DataSheet1_The Pharmacogenetics of Statin Therapy on Clinical Events: No Evidence that Genetic Variation Affects Statin Response on Myocardial Infarction.docx
Background: The pharmacogenetic effect on cardiovascular disease reduction in response to statin treatment has only been assessed in small studies. In a pharmacogenetic genome wide association study (GWAS) analysis within the Genomic Investigation of Statin Therapy (GIST) consortium, we investigated whether genetic variation was associated with the response of statins on cardiovascular disease risk reduction.

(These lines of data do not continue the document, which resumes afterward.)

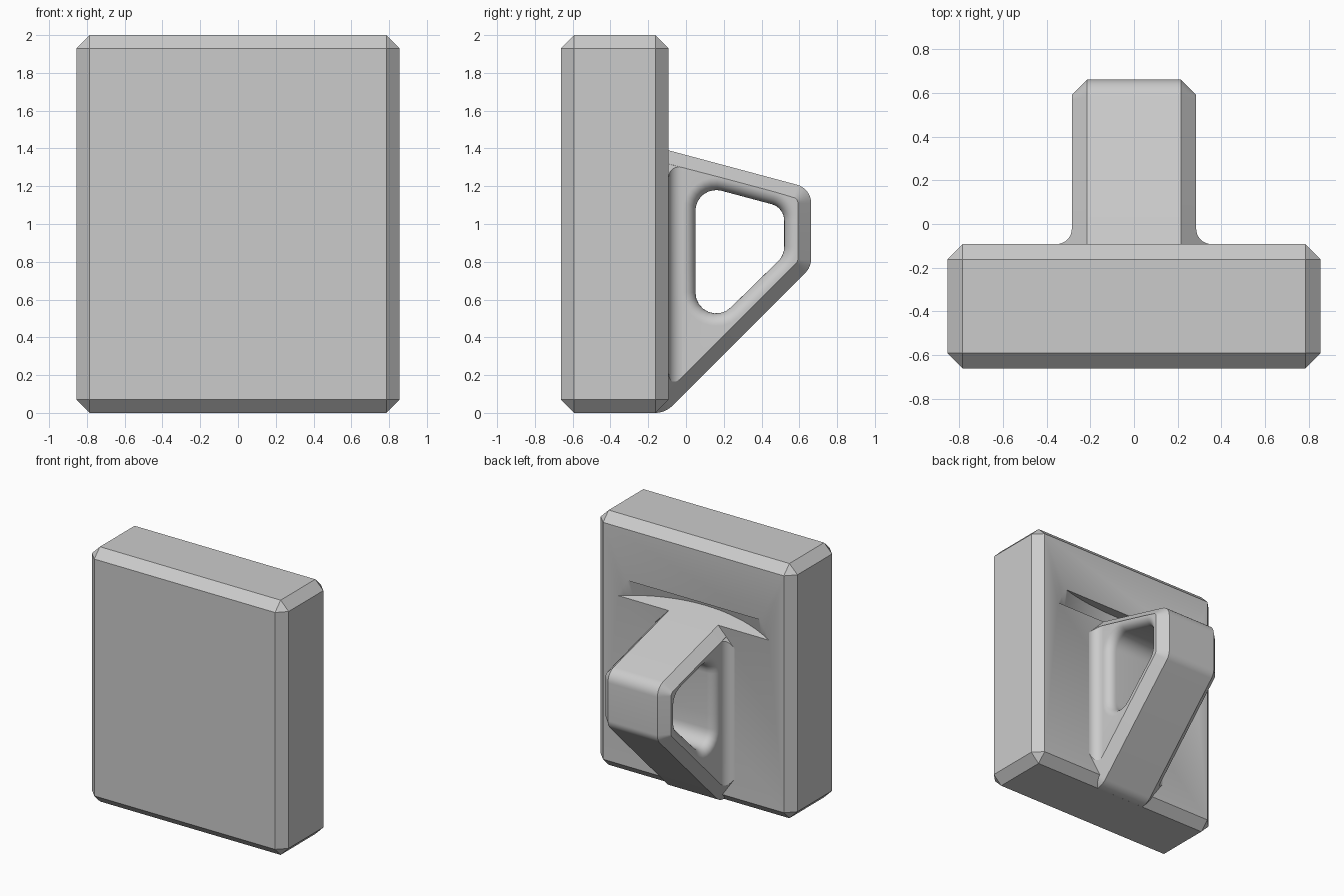
import bpy
import bmesh
import math
from mathutils import Vector

cube = bpy.data.objects.get("Cube")
if cube:
    bpy.data.objects.remove(cube, do_unlink=True)

grey = bpy.data.materials.new("plain grey")
grey.use_nodes = True
COLOR = (0.6, 0.6, 0.6, 1)
grey.diffuse_color = COLOR
grey.node_tree.nodes["Principled BSDF"].inputs["Base Color"].default_value = COLOR


def rounded(corners, radii, grow=0.0, steps=8):
    """Counter-clockwise polygon, offset outward by grow, with rounded corners."""
    pts = [Vector(c) for c in corners]
    out = []
    for i, p in enumerate(pts):
        a = (p - pts[i - 1]).normalized()
        b = (pts[(i + 1) % len(pts)] - p).normalized()
        na, nb = Vector((a.y, -a.x)), Vector((b.y, -b.x))
        miter = (na + nb) / (1 + na.dot(nb))
        r = max(radii[i] + grow, 0)
        centre = p + miter * (grow - r)
        start = math.atan2(na.y, na.x)
        turn = math.atan2(a.x * b.y - a.y * b.x, a.dot(b))
        for k in range(steps + 1):
            t = start + turn * k / steps
            out.append(centre + r * Vector((math.cos(t), math.sin(t))))
    return out


def loft(name, rings, closed=False):
    """Solid skinned through rings of equal length, capped or closed into a loop."""
    bm = bmesh.new()
    loops = [[bm.verts.new(v) for v in ring] for ring in rings]
    n = len(loops[0])
    following = loops[1:] + loops[:1] if closed else loops[1:]
    for lo, hi in zip(loops, following):
        for i in range(n):
            j = (i + 1) % n
            bm.faces.new((lo[i], lo[j], hi[j], hi[i]))
    if not closed:
        bm.faces.new(loops[0][::-1])
        bm.faces.new(loops[-1])
    bmesh.ops.remove_doubles(bm, verts=bm.verts, dist=0.0001)
    bm.normal_update()
    if bm.calc_volume(signed=True) < 0:
        bmesh.ops.reverse_faces(bm, faces=bm.faces)
    mesh = bpy.data.meshes.new(name)
    bm.to_mesh(mesh)
    bm.free()
    mesh.materials.append(grey)
    obj = bpy.data.objects.new(name, mesh)
    bpy.context.collection.objects.link(obj)
    return obj


FRONT, BACK = -0.662, -0.092
SLOPE = math.radians(15)
CHAMFER = 0.07
INNER, OUTER = 0.215, 0.285


def top_z(y):
    return 1.39 - (y - BACK) * math.tan(SLOPE)


# Chamfered slab
slab = loft("slab", [
    [(x, y, z) for x, y in ((-0.855, FRONT), (0.855, FRONT), (0.855, BACK), (-0.855, BACK))]
    for z in (0, 2)])
bevel = slab.modifiers.new("chamfer", "BEVEL")
bevel.width, bevel.segments = CHAMFER, 1

# Arc-backed slot in the slab, tilted in line with the top of the handle
chord, depth = 0.655, 0.15 / math.cos(SLOPE)
radius = (chord ** 2 + depth ** 2) / (2 * depth)
arc = [(radius * math.sin(t), radius - depth - radius * math.cos(t))
       for t in (math.radians(-40 + 2.5 * k) for k in range(33))]
slope_dir = Vector((0, math.cos(SLOPE), -math.sin(SLOPE)))
normal = Vector((0, math.sin(SLOPE), math.cos(SLOPE)))
origin = Vector((0, BACK, 1.39))
slot = loft("slot_cutter", [[origin + Vector((x, 0, 0)) + slope_dir * v + normal * h
                             for x, v in arc] for h in (0, 0.135)])
cut = slab.modifiers.new("slot", "BOOLEAN")
cut.operation, cut.solver, cut.object = "DIFFERENCE", "EXACT", slot
bpy.context.view_layer.objects.active = slab
for mod in list(slab.modifiers):
    bpy.ops.object.modifier_apply(modifier=mod.name)
bpy.data.objects.remove(slot, do_unlink=True)


# Handle: a chamfered outer profile joined to a grip opening with rounded rims
def outer_ring(x, inset):
    root = -0.165 - inset
    corners = [(root, 0), (-0.11, 0), (0.662, 0.772), (0.662, top_z(0.662)), (root, top_z(root))]
    return [(x, p.x, p.y) for p in rounded(corners, [0, 0.13, 0.1, 0.1, 0], -inset)]


def opening_ring(x, grow):
    corners = [(0.05, 0.75), (0.05, 0.375), (0.52, 0.835), (0.52, 1.087), (0.05, 1.213)]
    return [(x, p.x, p.y) for p in rounded(corners, [0, 0.11, 0.11, 0.09, 0.11], grow)]


rim = []
for k in range(9):
    t = math.pi / 2 * k / 8
    rim.append((OUTER - CHAMFER * (1 - math.cos(t)), 0.067 * (1 - math.sin(t))))
rim += [(-x, grow) for x, grow in reversed(rim)]
shell = [(-OUTER, CHAMFER), (-INNER, 0), (INNER, 0), (OUTER, CHAMFER)]
handle = loft("handle", [outer_ring(*s) for s in shell] + [opening_ring(*r) for r in rim],
              closed=True)

# Concave fillets where the handle sides meet the slab
section = []
for k in range(9):
    t = math.pi / 2 * k / 8
    section.append((OUTER + CHAMFER * (1 - math.cos(t)), BACK + CHAMFER * (1 - math.sin(t))))
section += [(OUTER + CHAMFER, -0.12), (OUTER, -0.12)]
parts = [slab, handle]
for side, sign in (("left", 1), ("right", -1)):
    lower = [(sign * x, y, y + 0.11 + (x - INNER) * math.sqrt(2)) for x, y in section]
    upper = [(sign * x, y, top_z(y) - (x - INNER) / math.cos(SLOPE)) for x, y in section]
    parts.append(loft(side + "_fillet", [lower, upper]))

bpy.ops.object.select_all(action="DESELECT")
for part in parts:
    part.select_set(True)
bpy.ops.object.shade_smooth_by_angle(angle=math.radians(30))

Methods: The investigated endpoint was incident myocardial infarction (MI) defined as coronary heart disease death and definite and suspect non-fatal MI. For imputed single nucleotide polymorphisms (SNPs), regression analysis was performed on expected allelic dosage and meta-analysed with a fixed-effects model, inverse variance weighted meta-analysis. All SNPs with p-values <5.0 × 10−4 in stage 1 GWAS meta-analysis were selected for further investigation in stage-2. As a secondary analysis, we extracted SNPs from the Stage-1 GWAS meta-analysis results based on predefined hypotheses to possibly modifying the effect of statin therapy on MI.
Results: In stage-1 meta-analysis (eight studies, n = 10,769, 4,212 cases), we observed no genome-wide significant results (p < 5.0 × 10−8). A total of 144 genetic variants were followed-up in the second stage (three studies, n = 1,525, 180 cases). In the combined meta-analysis, no genome-wide significant hits were identified. Moreover, none of the look-ups of SNPs known to be associated with either CHD or with statin response to cholesterol levels reached Bonferroni level of significance within our stage-1 meta-analysis.
Conclusion: This GWAS analysis did not provide evidence that genetic variation affects statin response on cardiovascular risk reduction. It does not appear likely that genetic testing for predicting effects of statins on clinical events will become a useful tool in clinical practice.